Dataset content
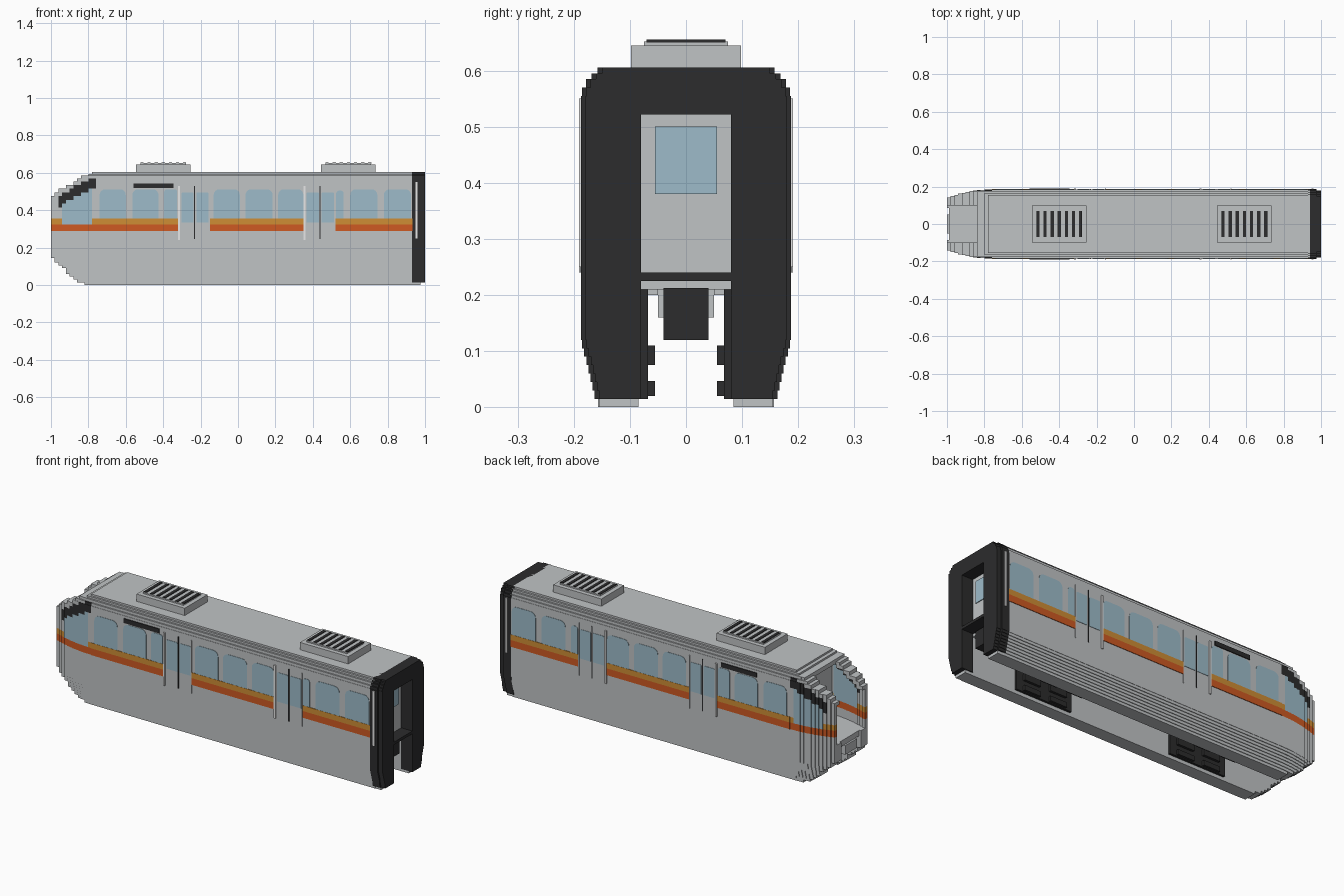
import bpy, bmesh, math

if "Cube" in bpy.data.objects:
    bpy.data.objects.remove(bpy.data.objects["Cube"])

def material(name, rgb):
    m = bpy.data.materials.new(name)
    m.diffuse_color = (*rgb, 1)
    m.use_nodes = True
    m.node_tree.nodes["Principled BSDF"].inputs["Base Color"].default_value = m.diffuse_color
    return m

MATS = [material("light grey", (.53, .55, .56)), material("black", (.025, .025, .026)),
        material("glass blue", (.34, .50, .59)), material("orange", (.62, .10, .016)),
        material("amber", (.62, .27, .035)), material("pale trim", (.8, .8, .8))]
GREY, BLACK, BLUE, ORANGE, AMBER, PALE = range(6)

def finish(name, bm, mat=None):
    bmesh.ops.recalc_face_normals(bm, faces=bm.faces[:])
    me = bpy.data.meshes.new(name)
    bm.to_mesh(me)
    bm.free()
    if mat is None:
        for m in MATS:
            me.materials.append(m)
    else:
        me.materials.append(MATS[mat])
    bpy.context.collection.objects.link(bpy.data.objects.new(name, me))

def add_box(bm, x0, x1, y0, y1, z0, z1):
    vs = bmesh.ops.create_cube(bm, size=1)["verts"]
    for v in vs:
        v.co = ((x0 + x1) / 2 + v.co.x * (x1 - x0), (y0 + y1) / 2 + v.co.y * (y1 - y0),
                (z0 + z1) / 2 + v.co.z * (z1 - z0))

def boxes(name, mat, *dims):
    bm = bmesh.new()
    for d in dims:
        add_box(bm, *d)
    finish(name, bm, mat)

def both_sides(name, mat, x0, x1, ya, yb, z0, z1):
    boxes(name, mat, (x0, x1, ya, yb, z0, z1), (x0, x1, -yb, -ya, z0, z1))

# heights of the stepped shell rows
ROWS = [.015 * i for i in range(9)] + [.145, .17, .19, .21, .24, .288, .325, .355]
ROWS += [.355 + .02 * i for i in range(1, 10)] + [.555, .57, .585, .595, .605]

def nose_t(x):
    return max(0, (-.76 - x) / .24)

def half_width(x, z):
    if z < .12:
        w = .155 + .03 * z / .12
    elif z > .55:
        w = .185 - .035 * ((z - .55) / .055) ** 2
    else:
        w = .185
    return w * (1 - .25 * nose_t(x) ** 2)

def top_z(x):
    return .605 - .135 * nose_t(x) ** 1.3

def bottom_z(x):
    return .17 * max(0, (-.8 - x) / .2) ** 1.6

def shell_slab(bm, x0, x1, rule, inner, zmin=0, shrink=0):
    """Two mirrored walls, made of stepped rows, between x0 and x1."""
    xm = (x0 + x1) / 2
    pts = []
    for a, b in zip(ROWS, ROWS[1:]):
        m = (a + b) / 2
        if max(bottom_z(xm), zmin) <= m <= top_z(xm):
            wo = half_width(xm, m) - shrink
            wi = min(inner(xm, m, wo), wo - .008)
            pts += [(wo, wi, a, m), (wo, wi, b, m)]
    for s in (1, -1):
        ring = [[bm.verts.new((x, s * y, z)) for x, y in ((x0, wo), (x1, wo), (x1, wi), (x0, wi))]
                for wo, wi, z, m in pts]
        bm.faces.new(ring[0])
        bm.faces.new(ring[-1])
        for i in range(len(ring) - 1):
            p, q, r, t = ring[i], ring[i + 1], pts[i], pts[i + 1]
            for k in range(4):
                n = (k + 1) % 4
                if r[2] == t[2] and (k in (1, 3) or r[k // 2] == t[k // 2]):
                    continue
                f = bm.faces.new((p[k], p[n], q[n], q[k]))
                f.material_index = rule(xm, (r[3] + t[3]) / 2 if r[2] != t[2] else r[3])
        bmesh.ops.remove_doubles(bm, verts=[v for c in ring for v in c], dist=1e-5)
    return pts[-1][2]

def wall_inner(x, z, w):
    if z < .24:
        return .085
    return .1 if z > min(.585, top_z(x) - .03) else w - .02

def nose_colour(x, z):
    if .288 < z < .325:
        return ORANGE
    if .325 < z < .355:
        return BLUE if -.94 < x < -.77 else AMBER
    if -.96 < x and top_z(x) - .085 < z < top_z(x) - .03:
        return BLACK
    if -.95 < x < -.77 and .355 < z < min(.515, top_z(x) - .08):
        return BLUE
    return GREY

# main body walls and roof
bm = bmesh.new()
shell_slab(bm, -.76, .94, lambda x, z: GREY, wall_inner)
finish("body_walls", bm)
boxes("roof", GREY, (-.76, .94, -.1, .1, .585, .605))
boxes("floor", GREY, (-.99, .93, -.09, .09, .21, .24))

# stepped nose with open windscreen
bm = bmesh.new()
for i in range(12):
    x = -1 + .02 * i
    top = shell_slab(bm, x, x + .02, nose_colour, wall_inner)
    if x > -.85:
        add_box(bm, x, x + .02, -.1, .1, top - .025, top)
finish("nose", bm)
boxes("nose_coupler_box", GREY, (-1, -.85, -.05, .05, .16, .21))
boxes("cab_bulkhead", GREY, (-.77, -.76, -.165, .165, .24, .585))

# black gangway end
bm = bmesh.new()
for a, b, s in ((.93, .975, 0), (.975, 1, .008)):
    shell_slab(bm, a, b, lambda x, z: BLACK, lambda x, z, w: .08, .015, s - .002)
for f in bm.faces:
    f.material_index = BLACK
finish("gangway_frame", bm)
boxes("gangway_header_and_sill", BLACK, (.93, 1, -.08, .08, .522, .605), (.93, 1, -.085, .085, .225, .24))
both_sides("skirt_foot", GREY, .93, .975, .085, .155, 0, .015)
boxes("end_door", GREY, (.92, .932, -.08, .08, .24, .522))
boxes("end_door_window", BLUE, (.932, .936, -.055, .055, .38, .5))
both_sides("gangway_trim", PALE, .95, .96, .186, .191, .25, .55)

# side stripes, interrupted by the doors
for a, b in ((-.76, -.315), (-.15, .355), (.52, .932)):
    both_sides("orange_stripe", ORANGE, a, b, .182, .188, .288, .325)
    both_sides("amber_stripe", AMBER, a, b, .182, .188, .325, .355)

def window(name, x0, x1, z0, z1, r):
    """Thin pane with rounded upper corners on both sides."""
    bm = bmesh.new()
    prof = [(x0, z0), (x1, z0)]
    for cx, start in ((x1 - r, 0), (x0 + r, 90)):
        for k in range(5):
            a = math.radians(start + 22.5 * k)
            prof.append((cx + r * math.cos(a), z1 - r + r * math.sin(a)))
    for y, d in ((.182, .005), (-.182, -.005)):
        f = bm.faces.new([bm.verts.new((x, y, z)) for x, z in prof])
        new = bmesh.ops.extrude_face_region(bm, geom=[f])["geom"]
        for v in new:
            if isinstance(v, bmesh.types.BMVert):
                v.co.y += d
    finish(name, bm, BLUE)

for a, b in ((-.74, -.6), (-.565, -.425), (-.13, .01), (.04, .185), (.215, .35), (.6, .745), (.78, .925)):
    window("side_window", a, b, .355, .512, .03)
window("small_window", -.395, -.325, .355, .512, .015)
window("small_window", .525, .565, .355, .505, .015)

# sliding doors
for x in (-.315, .355):
    for a in (.012, .092):
        window("door_window", x + a, x + a + .066, .335, .495, .006)
    both_sides("door_post", PALE, x - .005, x + .005, .182, .191, .24, .53)
    both_sides("door_seam", BLACK, x + .081, x + .086, .182, .188, .245, .53)
    both_sides("door_edge", GREY, x + .161, x + .166, .182, .189, .24, .53)

# destination panel
both_sides("side_panel", BLACK, -.56, -.345, .182, .19, .518, .542)

# roof units with slats
for x in (-.4, .59):
    boxes("roof_unit", GREY, (x - .146, x + .146, -.098, .098, .6, .645),
          (x - .122, x + .122, -.075, .075, .64, .652))
    boxes("roof_slats", BLACK, *[(x - .122 + .038 * i, x - .105 + .038 * i, -.07, .07, .65, .655) for i in range(7)])

# bogies and couplers in the underside channel
for x in (.5, -.45):
    both_sides("bogie_frame", BLACK, x - .17, x + .17, .068, .08, .015, .225)
    for z0, z1 in ((.02, .047), (.075, .11)):
        both_sides("bogie_lug", BLACK, x - .13, x - .03, .055, .07, z0, z1)
        both_sides("bogie_lug", BLACK, x + .03, x + .13, .055, .07, z0, z1)
    both_sides("bogie_hanger", GREY, x - .15, x + .15, .05, .085, .2, .212)
boxes("coupler", BLACK, (.72, .95, -.04, .04, .12, .212))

Directions
Start with the line above that contains "bm.faces.new(ring[0])" and stop after the line that contains "f = bm.faces.new((p[k], p[n], q[n], q[k]))". Output those lines exactly, and only those.

The completed task
        bm.faces.new(ring[0])
        bm.faces.new(ring[-1])
        for i in range(len(ring) - 1):
            p, q, r, t = ring[i], ring[i + 1], pts[i], pts[i + 1]
            for k in range(4):
                n = (k + 1) % 4
                if r[2] == t[2] and (k in (1, 3) or r[k // 2] == t[k // 2]):
                    continue
                f = bm.faces.new((p[k], p[n], q[n], q[k]))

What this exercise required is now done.